Sunday, December 20, 2015

If the IRS calls, hang up!

Listening to the local news a few days ago, I cringed as another innocent victim fell prey to the well-known IRS scam whereby an "agent" calls you to report you are delinquent on your taxes and owe penalties in the form of heavy fines. See the story: Local couple loses money to IRS scam.

If you receive a message of this nature on your voice mail, do not return the call. If you pick up the phone and someone claims to be from the IRS, hang up the phone without saying anything.

Know this: The IRS will not call you to collect back taxes. They use the postal service for notifications of this nature.

Victims of this scam are typically immigrants and the elderly. But any of us can become a victim of fraud or any social engineering scam if we aren't on our toes. Stay alert and reject any such phone calls. If you do return such a call or engage these guys on the phone, then you've validated your phone number, and they will keep trying.

Just hang up!

If you do receive such a call, you can report it to the U.S. Treasury Inspector General for tax administration at 800.366.4484. If you receive an email that appears to be an IRS scam, forward it to, and then delete the message or send it to your spam or junk email folder. Do not reply to any such email.

How do we fight back? Sharing this message with anyone and everyone you know is the best way to put a stop to this threat. Spread the word. Information is our most effective weapon.

For more information:

Saturday, December 12, 2015

A few online holiday shopping reminders

For those last-minute shoppers, I hope you've ordered your online gifts by now because it looks like deliveries might be delayed this year due to the big couriers like UPS and FedEx being overwhelmed with deliveries. (Note that has said they're going to buy their own fleet of long-haul trucks; that'll take care of the recurring holiday shipping delays in the future.)

But for those of you still shopping, here are three tips for safe shopping on the web, from Bob Sullivan's blog:

  1. Update your software first. Make sure all the latest patches are installed before you start spending online.

  2. Use two-factor authentication on e-commerce and banking sites that offer it. Amazon just recently started using this extra step that makes it really hard for your account to get hacked.

  3. Use only one credit card online.

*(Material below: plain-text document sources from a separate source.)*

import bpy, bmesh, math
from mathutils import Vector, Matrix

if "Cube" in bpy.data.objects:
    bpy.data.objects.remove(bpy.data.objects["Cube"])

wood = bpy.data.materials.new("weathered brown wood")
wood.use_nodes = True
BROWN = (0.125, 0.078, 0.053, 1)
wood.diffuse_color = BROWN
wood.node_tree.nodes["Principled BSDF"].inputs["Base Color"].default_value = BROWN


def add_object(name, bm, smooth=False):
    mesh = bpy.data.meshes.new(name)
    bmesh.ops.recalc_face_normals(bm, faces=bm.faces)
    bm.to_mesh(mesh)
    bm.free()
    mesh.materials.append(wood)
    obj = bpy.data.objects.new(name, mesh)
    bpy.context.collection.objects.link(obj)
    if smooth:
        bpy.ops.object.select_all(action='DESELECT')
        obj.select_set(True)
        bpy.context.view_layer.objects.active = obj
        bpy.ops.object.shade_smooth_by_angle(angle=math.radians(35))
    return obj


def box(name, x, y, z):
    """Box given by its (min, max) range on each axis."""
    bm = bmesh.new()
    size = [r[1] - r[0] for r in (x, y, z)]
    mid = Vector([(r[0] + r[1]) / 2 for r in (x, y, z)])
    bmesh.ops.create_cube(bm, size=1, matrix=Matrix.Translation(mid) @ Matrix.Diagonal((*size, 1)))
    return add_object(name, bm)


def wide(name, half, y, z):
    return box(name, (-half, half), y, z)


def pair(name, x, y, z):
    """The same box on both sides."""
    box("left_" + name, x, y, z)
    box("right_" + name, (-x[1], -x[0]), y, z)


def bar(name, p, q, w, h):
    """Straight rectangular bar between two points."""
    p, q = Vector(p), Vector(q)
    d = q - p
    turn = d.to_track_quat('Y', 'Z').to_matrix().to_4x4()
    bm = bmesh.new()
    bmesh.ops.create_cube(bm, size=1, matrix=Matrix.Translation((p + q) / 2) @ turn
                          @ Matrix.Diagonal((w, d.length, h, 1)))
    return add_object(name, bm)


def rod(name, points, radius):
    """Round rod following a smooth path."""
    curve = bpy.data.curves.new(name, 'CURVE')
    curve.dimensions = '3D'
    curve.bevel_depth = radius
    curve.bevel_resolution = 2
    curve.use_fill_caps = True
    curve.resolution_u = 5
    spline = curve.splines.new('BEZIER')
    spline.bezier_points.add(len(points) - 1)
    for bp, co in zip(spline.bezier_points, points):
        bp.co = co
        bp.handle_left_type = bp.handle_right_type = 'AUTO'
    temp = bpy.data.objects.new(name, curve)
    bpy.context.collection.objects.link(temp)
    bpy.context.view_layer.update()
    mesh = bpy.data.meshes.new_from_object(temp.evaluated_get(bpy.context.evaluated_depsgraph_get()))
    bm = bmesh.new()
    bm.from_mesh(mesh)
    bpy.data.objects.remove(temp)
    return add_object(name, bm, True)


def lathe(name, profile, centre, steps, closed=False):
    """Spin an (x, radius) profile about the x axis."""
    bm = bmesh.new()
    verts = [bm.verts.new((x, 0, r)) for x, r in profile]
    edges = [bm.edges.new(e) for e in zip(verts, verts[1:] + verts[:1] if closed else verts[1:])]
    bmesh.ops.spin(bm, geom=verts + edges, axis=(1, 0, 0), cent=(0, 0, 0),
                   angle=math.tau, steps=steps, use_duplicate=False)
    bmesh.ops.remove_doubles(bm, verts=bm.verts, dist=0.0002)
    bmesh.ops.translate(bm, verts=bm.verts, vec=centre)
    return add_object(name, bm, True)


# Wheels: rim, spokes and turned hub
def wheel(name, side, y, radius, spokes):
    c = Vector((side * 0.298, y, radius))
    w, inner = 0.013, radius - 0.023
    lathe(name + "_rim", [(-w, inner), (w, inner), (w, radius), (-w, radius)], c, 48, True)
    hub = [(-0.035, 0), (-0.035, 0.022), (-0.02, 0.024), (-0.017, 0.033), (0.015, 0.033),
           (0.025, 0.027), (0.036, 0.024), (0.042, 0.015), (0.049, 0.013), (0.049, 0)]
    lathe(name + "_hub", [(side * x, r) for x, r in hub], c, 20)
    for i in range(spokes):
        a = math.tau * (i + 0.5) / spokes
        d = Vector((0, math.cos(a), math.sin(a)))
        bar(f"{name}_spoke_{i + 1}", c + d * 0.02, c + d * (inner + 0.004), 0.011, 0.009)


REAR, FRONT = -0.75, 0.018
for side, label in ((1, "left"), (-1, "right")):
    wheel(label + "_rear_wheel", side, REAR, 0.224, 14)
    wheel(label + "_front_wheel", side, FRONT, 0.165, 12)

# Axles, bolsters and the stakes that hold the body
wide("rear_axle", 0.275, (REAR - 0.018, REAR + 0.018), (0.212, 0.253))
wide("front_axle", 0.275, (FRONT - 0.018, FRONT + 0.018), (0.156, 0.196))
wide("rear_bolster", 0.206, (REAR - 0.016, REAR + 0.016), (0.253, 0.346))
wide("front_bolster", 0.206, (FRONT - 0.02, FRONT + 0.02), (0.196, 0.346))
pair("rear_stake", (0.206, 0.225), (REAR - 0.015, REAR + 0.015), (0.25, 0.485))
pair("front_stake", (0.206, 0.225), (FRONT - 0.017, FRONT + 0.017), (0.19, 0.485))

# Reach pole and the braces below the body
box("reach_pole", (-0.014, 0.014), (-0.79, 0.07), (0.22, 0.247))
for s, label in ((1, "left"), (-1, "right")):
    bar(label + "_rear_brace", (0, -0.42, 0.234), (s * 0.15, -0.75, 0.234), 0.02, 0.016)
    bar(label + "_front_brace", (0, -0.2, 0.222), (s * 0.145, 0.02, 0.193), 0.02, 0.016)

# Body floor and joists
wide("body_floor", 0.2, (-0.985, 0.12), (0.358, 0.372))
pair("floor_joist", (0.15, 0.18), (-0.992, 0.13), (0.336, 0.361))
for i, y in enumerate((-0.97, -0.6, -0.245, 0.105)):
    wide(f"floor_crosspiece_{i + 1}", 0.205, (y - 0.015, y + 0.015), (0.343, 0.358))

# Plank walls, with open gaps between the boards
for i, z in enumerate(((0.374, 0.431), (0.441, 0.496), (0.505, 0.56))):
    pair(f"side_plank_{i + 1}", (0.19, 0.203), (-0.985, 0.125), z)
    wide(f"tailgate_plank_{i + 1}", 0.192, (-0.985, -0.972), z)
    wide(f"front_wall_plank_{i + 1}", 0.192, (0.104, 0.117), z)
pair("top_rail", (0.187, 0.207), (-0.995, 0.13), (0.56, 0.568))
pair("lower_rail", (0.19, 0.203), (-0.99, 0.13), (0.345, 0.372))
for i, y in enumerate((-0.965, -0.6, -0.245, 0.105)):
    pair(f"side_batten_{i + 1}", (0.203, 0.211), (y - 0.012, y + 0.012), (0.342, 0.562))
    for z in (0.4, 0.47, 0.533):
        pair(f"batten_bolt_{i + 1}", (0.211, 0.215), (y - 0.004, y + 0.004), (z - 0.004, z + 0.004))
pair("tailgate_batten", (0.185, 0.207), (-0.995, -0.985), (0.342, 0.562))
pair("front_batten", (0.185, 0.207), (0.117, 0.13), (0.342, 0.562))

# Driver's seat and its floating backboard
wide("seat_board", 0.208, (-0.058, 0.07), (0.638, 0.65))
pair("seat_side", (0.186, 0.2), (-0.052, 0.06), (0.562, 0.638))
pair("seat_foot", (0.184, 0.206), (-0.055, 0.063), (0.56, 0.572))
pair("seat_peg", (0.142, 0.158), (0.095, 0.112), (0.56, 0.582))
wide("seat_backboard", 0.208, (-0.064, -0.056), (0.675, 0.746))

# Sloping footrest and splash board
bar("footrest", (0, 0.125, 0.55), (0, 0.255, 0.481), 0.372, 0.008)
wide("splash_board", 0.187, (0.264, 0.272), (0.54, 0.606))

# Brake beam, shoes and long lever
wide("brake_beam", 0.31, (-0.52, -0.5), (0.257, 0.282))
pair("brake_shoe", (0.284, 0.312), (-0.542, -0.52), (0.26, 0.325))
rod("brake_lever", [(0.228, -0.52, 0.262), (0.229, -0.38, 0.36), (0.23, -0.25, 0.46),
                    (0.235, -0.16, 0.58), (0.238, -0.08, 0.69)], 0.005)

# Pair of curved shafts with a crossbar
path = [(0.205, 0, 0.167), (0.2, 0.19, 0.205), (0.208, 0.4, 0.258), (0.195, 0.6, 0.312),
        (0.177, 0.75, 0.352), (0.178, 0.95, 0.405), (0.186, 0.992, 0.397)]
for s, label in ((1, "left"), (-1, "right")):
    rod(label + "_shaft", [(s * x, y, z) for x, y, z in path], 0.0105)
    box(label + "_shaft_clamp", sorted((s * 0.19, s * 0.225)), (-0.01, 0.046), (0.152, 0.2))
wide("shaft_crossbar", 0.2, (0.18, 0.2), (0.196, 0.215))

This is how I do it. I have a card that I carry with me, and another that I've memorized and use for all my online shopping and other online payments. No sites have my checking account number, and I'll never provide it.

  4. Stick with known shopping sites; if not, do your research before using a "small business" or other site that you're not familiar with, for that extra special, custom gift.

  5. Enable text alerts on banking transactions. I haven't done this one yet, but it's a good idea. I'm going to do it today. Going forward, I'll receive a text any time my credit card is used.

Tuesday, December 1, 2015

Keeping the Holidays Free From Fraud: Tips for Your Business

If you are a small business owner, read on.

This morning a friend of mine who owns a small business shared a BizAhead article with me, written by Laura Buck. Here is a bullet list of the tips she offers for keeping your small business safe from fraudsters this holiday season:

  • Encrypt payment information with end-to-end encryption
  • Be on the lookout for suspicious sales, such as unusually large orders without any contact from the customer or rush orders for pricey goods
  • Watch and educate your employees - train them in not clicking that link, and then test them, re-test them, and test them again
  • Be observant - keep an eye out for credit card skimmers
  • Be sure to shred sensitive information - don't take short-cuts because it's the holiday season
  • Keep your wallet and credit cards close by - the other day while I was shopping, a woman left her purse in the top of her grocery cart and walked away just long for someone to grab it; no one did, but it would have been sooooo easy
  • Be vigilant about security and safety
  • Protect your passwords, pass phrases and PINs

For the full article, see Keeping the Holidays Free From Fraud: Tips for Your Business. The holiday season is prime fraud and scam time. Stay alert and question anything out of the ordinary or unexpected.